[Material for this exercise]

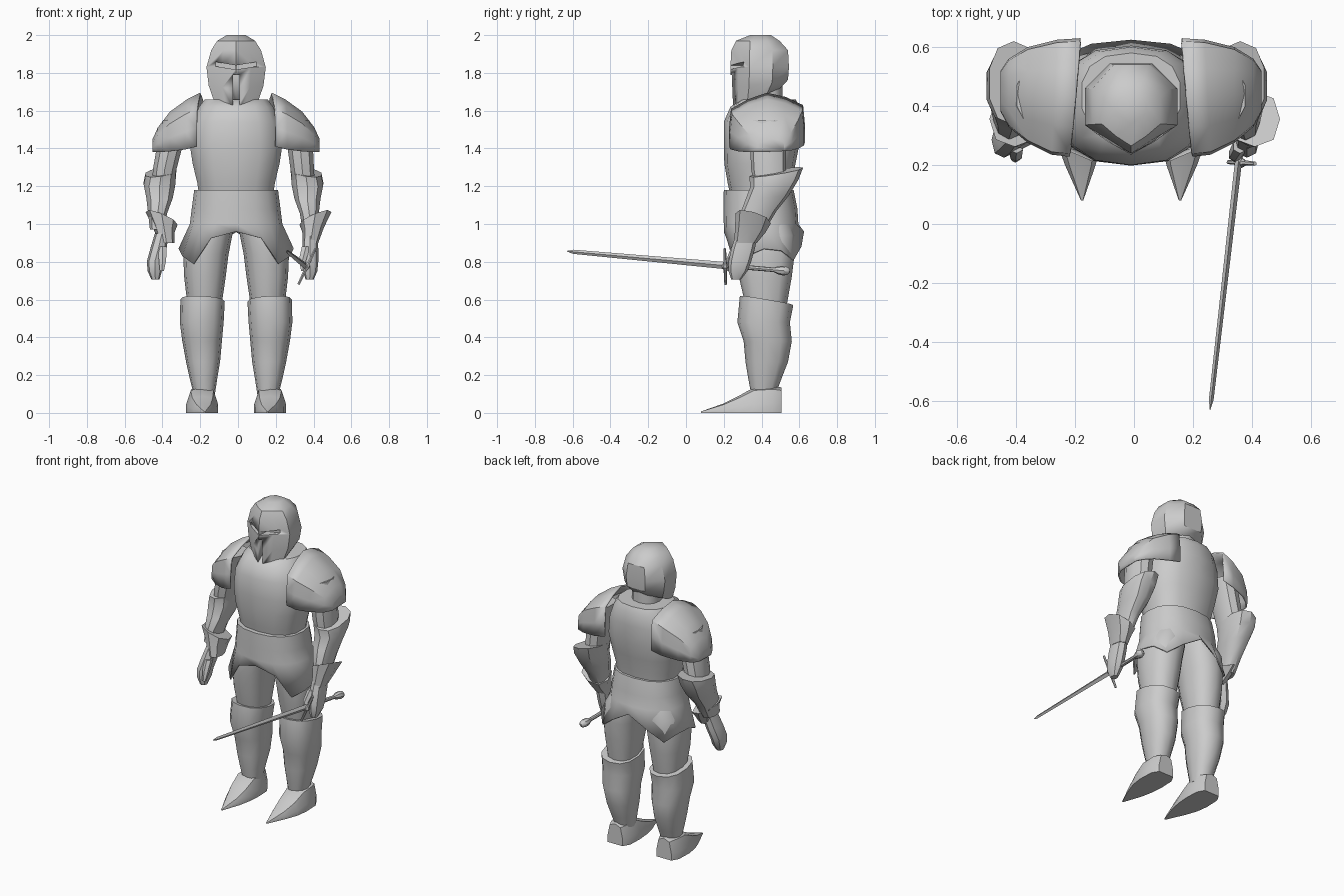
import bpy, bmesh
from math import sin, cos, pi, radians
from mathutils import Vector

CX = -0.01  # symmetry plane of the body


def loft(name, rings, caps=(True, True), closed=True, thick=0, angle=38):
    """Skin a list of equal-length point rings into one mesh object."""
    bm = bmesh.new()
    rows = [[bm.verts.new(p) for p in r] for r in rings]
    n = len(rows[0])
    for a, b in zip(rows, rows[1:]):
        for i in range(n if closed else n - 1):
            j = (i + 1) % n
            bm.faces.new((a[i], a[j], b[j], b[i]))
    for use, row in zip(caps, (rows[0], rows[-1])):
        if use:
            bm.faces.new(row)
    bmesh.ops.recalc_face_normals(bm, faces=bm.faces)
    me = bpy.data.meshes.new(name)
    bm.to_mesh(me)
    bm.free()
    ob = bpy.data.objects.new(name, me)
    bpy.context.collection.objects.link(ob)
    bpy.ops.object.select_all(action='DESELECT')
    ob.select_set(True)
    bpy.context.view_layer.objects.active = ob
    bpy.ops.object.shade_smooth_by_angle(angle=radians(angle))
    if thick:
        m = ob.modifiers.new("thickness", 'SOLIDIFY')
        m.thickness = thick
    return ob


def ring(x0, x1, y0, y1, z, tx=0, ty=0, n=12, p=0.85, s=1):
    """Rounded horizontal ring filling a box; tx, ty tilt it."""
    pts = []
    for k in range(n):
        a = 2 * pi * k / n
        u, v = sin(a), -cos(a)
        u = (abs(u) ** p) * (1 if u > 0 else -1)
        v = (abs(v) ** p) * (1 if v > 0 else -1)
        dx, dy = u * (x1 - x0) / 2, v * (y1 - y0) / 2
        pts.append((CX + s * ((x0 + x1) / 2 + dx), (y0 + y1) / 2 + dy, z + tx * dx + ty * dy))
    return pts


def rod(name, a, b, profile, n=4):
    """Tapered bar along a-b; profile rows are (t, half width, half height)."""
    a, b = Vector(a), Vector(b)
    q = (b - a).to_track_quat('Z', 'Y')
    return loft(name, [[a.lerp(b, t) + q @ Vector((rx * cos(2 * pi * k / n), ry * sin(2 * pi * k / n), 0))
                        for k in range(n)] for t, rx, ry in profile])


# Helmet: narrow-fronted rings with a T-shaped slit cut in
half = [(0.5, -0.72), (1, -0.35), (1, 0.45), (0.45, 1)]
outline = [(0, -1)] + half + [(-u, v) for u, v in reversed(half)]
rows = []
for z, tilt, w, y0, y1 in [(1.665, 0.42, 0.115, 0.24, 0.50), (1.74, 0.15, 0.145, 0.235, 0.54),
                           (1.83, 0, 0.157, 0.235, 0.545), (1.92, 0, 0.132, 0.24, 0.54),
                           (1.97, 0, 0.10, 0.265, 0.495), (2.0, 0, 0.05, 0.34, 0.45)]:
    h = (y1 - y0) / 2
    rows.append([(CX + u * w, y0 + h + v * h, z + v * h * tilt) for u, v in outline])
helmet = loft("helmet", rows)


def slit(name, quad):
    cutter = loft(name, [[(CX + x, y, z) for x, z in quad] for y in (0.15, 0.31)])
    cutter.hide_render = True
    cutter.display_type = 'WIRE'
    m = helmet.modifiers.new(name, 'BOOLEAN')
    m.operation, m.object, m.solver = 'DIFFERENCE', cutter, 'EXACT'


for s, side in ((1, "right"), (-1, "left")):
    slit("eye_slit_" + side, [(s * 0.003, 1.818), (s * 0.108, 1.835), (s * 0.108, 1.858), (s * 0.003, 1.84)])
slit("breath_slit", [(-0.017, 1.57), (0.017, 1.57), (0.017, 1.79), (-0.017, 1.79)])

loft("neck", [ring(-0.09, 0.09, 0.33, 0.51, z) for z in (1.58, 1.74)])

# Breastplate and backplate
loft("cuirass", [ring(-w, w, y0, y1, z, n=14, p=0.8) for z, w, y0, y1 in
                 [(1.15, 0.20, 0.235, 0.55), (1.22, 0.21, 0.22, 0.56), (1.32, 0.235, 0.203, 0.58),
                  (1.42, 0.25, 0.20, 0.60), (1.54, 0.235, 0.20, 0.605), (1.62, 0.20, 0.235, 0.60),
                  (1.66, 0.17, 0.29, 0.58)]])

# Flared skirt with a pointed hem
hem = [0.96, 0.925, 0.79, 0.83, 0.87, 0.86, 0.81, 0.88, 0.96]
skirt = [ring(-w, w, y0, y1, z, n=16) for z, w, y0, y1 in
         [(1.18, 0.222, 0.20, 0.57), (1.08, 0.235, 0.198, 0.59), (1.0, 0.245, 0.20, 0.595),
          (0.9, 0.305, 0.20, 0.625)]]
skirt[-1] = [(x, y, hem[min(k, 16 - k)]) for k, (x, y, z) in enumerate(skirt[-1])]
loft("skirt", skirt, caps=(True, False), thick=0.008)

# Shoulder arch, from front hem over the top to back hem
arch = [(-1, 0), (-1, 0.35), (-0.95, 0.7), (-0.5, 0.88), (0, 1), (0.5, 0.92), (0.95, 0.77), (1, 0.4), (1, 0.08)]

for s, side in ((1, "right"), (-1, "left")):
    # Shoulder shell
    rows = []
    for x, top, y0, y1, zb, lean in [(0.19, 1.695, 0.228, 0.63, 1.41, 0.018), (0.26, 1.66, 0.235, 0.625, 1.395, 0.01),
                                     (0.35, 1.595, 0.275, 0.60, 1.385, 0), (0.415, 1.51, 0.33, 0.56, 1.38, 0),
                                     (0.442, 1.45, 0.38, 0.52, 1.38, 0)]:
        rows.append([(CX + s * (x - lean * v), (y0 + y1) / 2 + v * (y1 - y0) / 2, zb + (top - zb) * w)
                     for v, w in arch])
    loft("shoulder_plate_" + side, rows, caps=(False, True), closed=False, thick=0.01)

    # Thigh
    loft("thigh_" + side, [ring(x0, x1, y0, y1, z, s=s) for z, x0, x1, y0, y1 in
                           [(1.04, 0.0, 0.21, 0.27, 0.55), (0.94, 0.02, 0.265, 0.255, 0.58),
                            (0.84, 0.04, 0.28, 0.265, 0.575), (0.72, 0.055, 0.275, 0.28, 0.56),
                            (0.55, 0.08, 0.255, 0.32, 0.53)]])
    # Shin guard
    loft("shin_guard_" + side, [ring(x0, x1, y0, y1, z, tx, ty, s=s) for z, x0, x1, y0, y1, tx, ty in
                                [(0.595, 0.06, 0.295, 0.285, 0.568, 0.05, -0.17),
                                 (0.48, 0.066, 0.298, 0.272, 0.55, 0, 0), (0.38, 0.075, 0.285, 0.305, 0.56, 0, 0),
                                 (0.27, 0.085, 0.265, 0.315, 0.54, 0, 0), (0.18, 0.10, 0.245, 0.33, 0.505, 0, 0),
                                 (0.10, 0.112, 0.225, 0.345, 0.475, 0, 0)]])
    # Pointed foot, lofted from heel to toe
    foot = [(-1, 0), (-1, 0.35), (-0.72, 0.88), (0, 1), (0.72, 0.88), (1, 0.35), (1, 0)]
    loft("foot_" + side, [[(CX + s * (x + u * w), y, v * h) for u, v in foot] for y, x, w, h in
                          [(0.505, 0.18, 0.055, 0.135), (0.46, 0.18, 0.08, 0.142), (0.36, 0.18, 0.084, 0.135),
                           (0.28, 0.178, 0.075, 0.09), (0.20, 0.172, 0.052, 0.05), (0.08, 0.166, 0.004, 0.008)]])

    # Arm pieces; d shifts the empty-handed arm outward
    d = 0 if s > 0 else 0.028
    loft("upper_arm_" + side, [ring(x0 + d * f, x1 + d * f, y0, y1, z, n=10, s=s) for z, x0, x1, y0, y1, f in
                               [(1.55, 0.25, 0.39, 0.34, 0.53, 0), (1.40, 0.27, 0.41, 0.34, 0.53, 0.5),
                                (1.29, 0.285, 0.415, 0.345, 0.53, 1), (1.2, 0.30, 0.42, 0.36, 0.53, 1)]])
    loft("forearm_guard_" + side, [ring(x0 + d, x1 + d, y0, y1, z, tx, ty, n=10, s=s) for z, x0, x1, y0, y1, tx, ty in
                                   [(1.275, 0.285, 0.455, 0.335, 0.62, -0.15, 0.16),
                                    (1.215, 0.29, 0.465, 0.34, 0.595, 0, 0.15),
                                    (1.14, 0.305, 0.45, 0.315, 0.545, 0, 0.1),
                                    (1.06, 0.335, 0.44, 0.285, 0.48, 0, 0.1),
                                    (0.97, 0.35, 0.43, 0.28, 0.42, 0, 0)]])
    # Flared gauntlet cuff
    c = 0 if s > 0 else -0.025
    loft("gauntlet_cuff_" + side, [ring(x0 + c, x1 + c, y0, y1, z, tx, ty, n=8, s=s) for z, x0, x1, y0, y1, tx, ty in
                                   [(1.03, 0.335, 0.505, 0.262, 0.45, 0.4, -0.28),
                                    (0.97, 0.35, 0.465, 0.26, 0.42, 0.2, -0.2),
                                    (0.90, 0.352, 0.435, 0.255, 0.375, 0, 0)]])
    # Hand, curled forward
    e = 0 if s > 0 else 0.038
    loft("hand_" + side, [ring(x0 + e * f, x1 + e * f, y0, y1, z, n=8, s=s) for z, x0, x1, y0, y1, f in
                          [(0.95, 0.355, 0.43, 0.265, 0.38, 0), (0.87, 0.35, 0.435, 0.24, 0.365, 0.5),
                           (0.80, 0.35, 0.435, 0.225, 0.345, 1), (0.75, 0.355, 0.43, 0.225, 0.325, 1),
                           (0.705, 0.368, 0.41, 0.24, 0.29, 1)]])
    loft("thumb_" + side, [ring(x - r, x + r, y - r, y + r, z, n=6, s=s) for z, x, y, r in
                           [(0.88, 0.37 + e / 2, 0.265, 0.025), (0.81, 0.352 + e, 0.235, 0.022),
                            (0.75, 0.355 + e, 0.22, 0.012)]])

# Sword held forward in one hand
tip, hilt, end = (0.258, -0.63, 0.856), (0.354, 0.21, 0.78), (0.392, 0.55, 0.75)
rod("sword_blade", hilt, tip, [(0, 0.012, 0.019), (0.96, 0.008, 0.011), (1, 0.001, 0.002)])
rod("sword_guard", (0.32, 0.21, 0.68), (0.41, 0.205, 0.87),
    [(0, 0.007, 0.007), (0.4, 0.009, 0.009), (0.5, 0.018, 0.018), (0.6, 0.009, 0.009), (1, 0.007, 0.007)], 6)
rod("sword_grip", hilt, end, [(0, 0.013, 0.013), (0.8, 0.012, 0.012)], 8)
rod("sword_pommel", hilt, end, [(0.74, 0.011, 0.011), (0.82, 0.022, 0.022), (0.9, 0.026, 0.026),
                                (0.97, 0.02, 0.02), (1, 0.008, 0.008)], 8)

[/Material for this exercise]

Your goal »
Up to and including the line containing "q = (b - a).to_track_quat('Z', 'Y')", repeat every line from the start of the data, but none of the pictures.

Solution below »
import bpy, bmesh
from math import sin, cos, pi, radians
from mathutils import Vector

CX = -0.01  # symmetry plane of the body


def loft(name, rings, caps=(True, True), closed=True, thick=0, angle=38):
    """Skin a list of equal-length point rings into one mesh object."""
    bm = bmesh.new()
    rows = [[bm.verts.new(p) for p in r] for r in rings]
    n = len(rows[0])
    for a, b in zip(rows, rows[1:]):
        for i in range(n if closed else n - 1):
            j = (i + 1) % n
            bm.faces.new((a[i], a[j], b[j], b[i]))
    for use, row in zip(caps, (rows[0], rows[-1])):
        if use:
            bm.faces.new(row)
    bmesh.ops.recalc_face_normals(bm, faces=bm.faces)
    me = bpy.data.meshes.new(name)
    bm.to_mesh(me)
    bm.free()
    ob = bpy.data.objects.new(name, me)
    bpy.context.collection.objects.link(ob)
    bpy.ops.object.select_all(action='DESELECT')
    ob.select_set(True)
    bpy.context.view_layer.objects.active = ob
    bpy.ops.object.shade_smooth_by_angle(angle=radians(angle))
    if thick:
        m = ob.modifiers.new("thickness", 'SOLIDIFY')
        m.thickness = thick
    return ob


def ring(x0, x1, y0, y1, z, tx=0, ty=0, n=12, p=0.85, s=1):
    """Rounded horizontal ring filling a box; tx, ty tilt it."""
    pts = []
    for k in range(n):
        a = 2 * pi * k / n
        u, v = sin(a), -cos(a)
        u = (abs(u) ** p) * (1 if u > 0 else -1)
        v = (abs(v) ** p) * (1 if v > 0 else -1)
        dx, dy = u * (x1 - x0) / 2, v * (y1 - y0) / 2
        pts.append((CX + s * ((x0 + x1) / 2 + dx), (y0 + y1) / 2 + dy, z + tx * dx + ty * dy))
    return pts


def rod(name, a, b, profile, n=4):
    """Tapered bar along a-b; profile rows are (t, half width, half height)."""
    a, b = Vector(a), Vector(b)
    q = (b - a).to_track_quat('Z', 'Y')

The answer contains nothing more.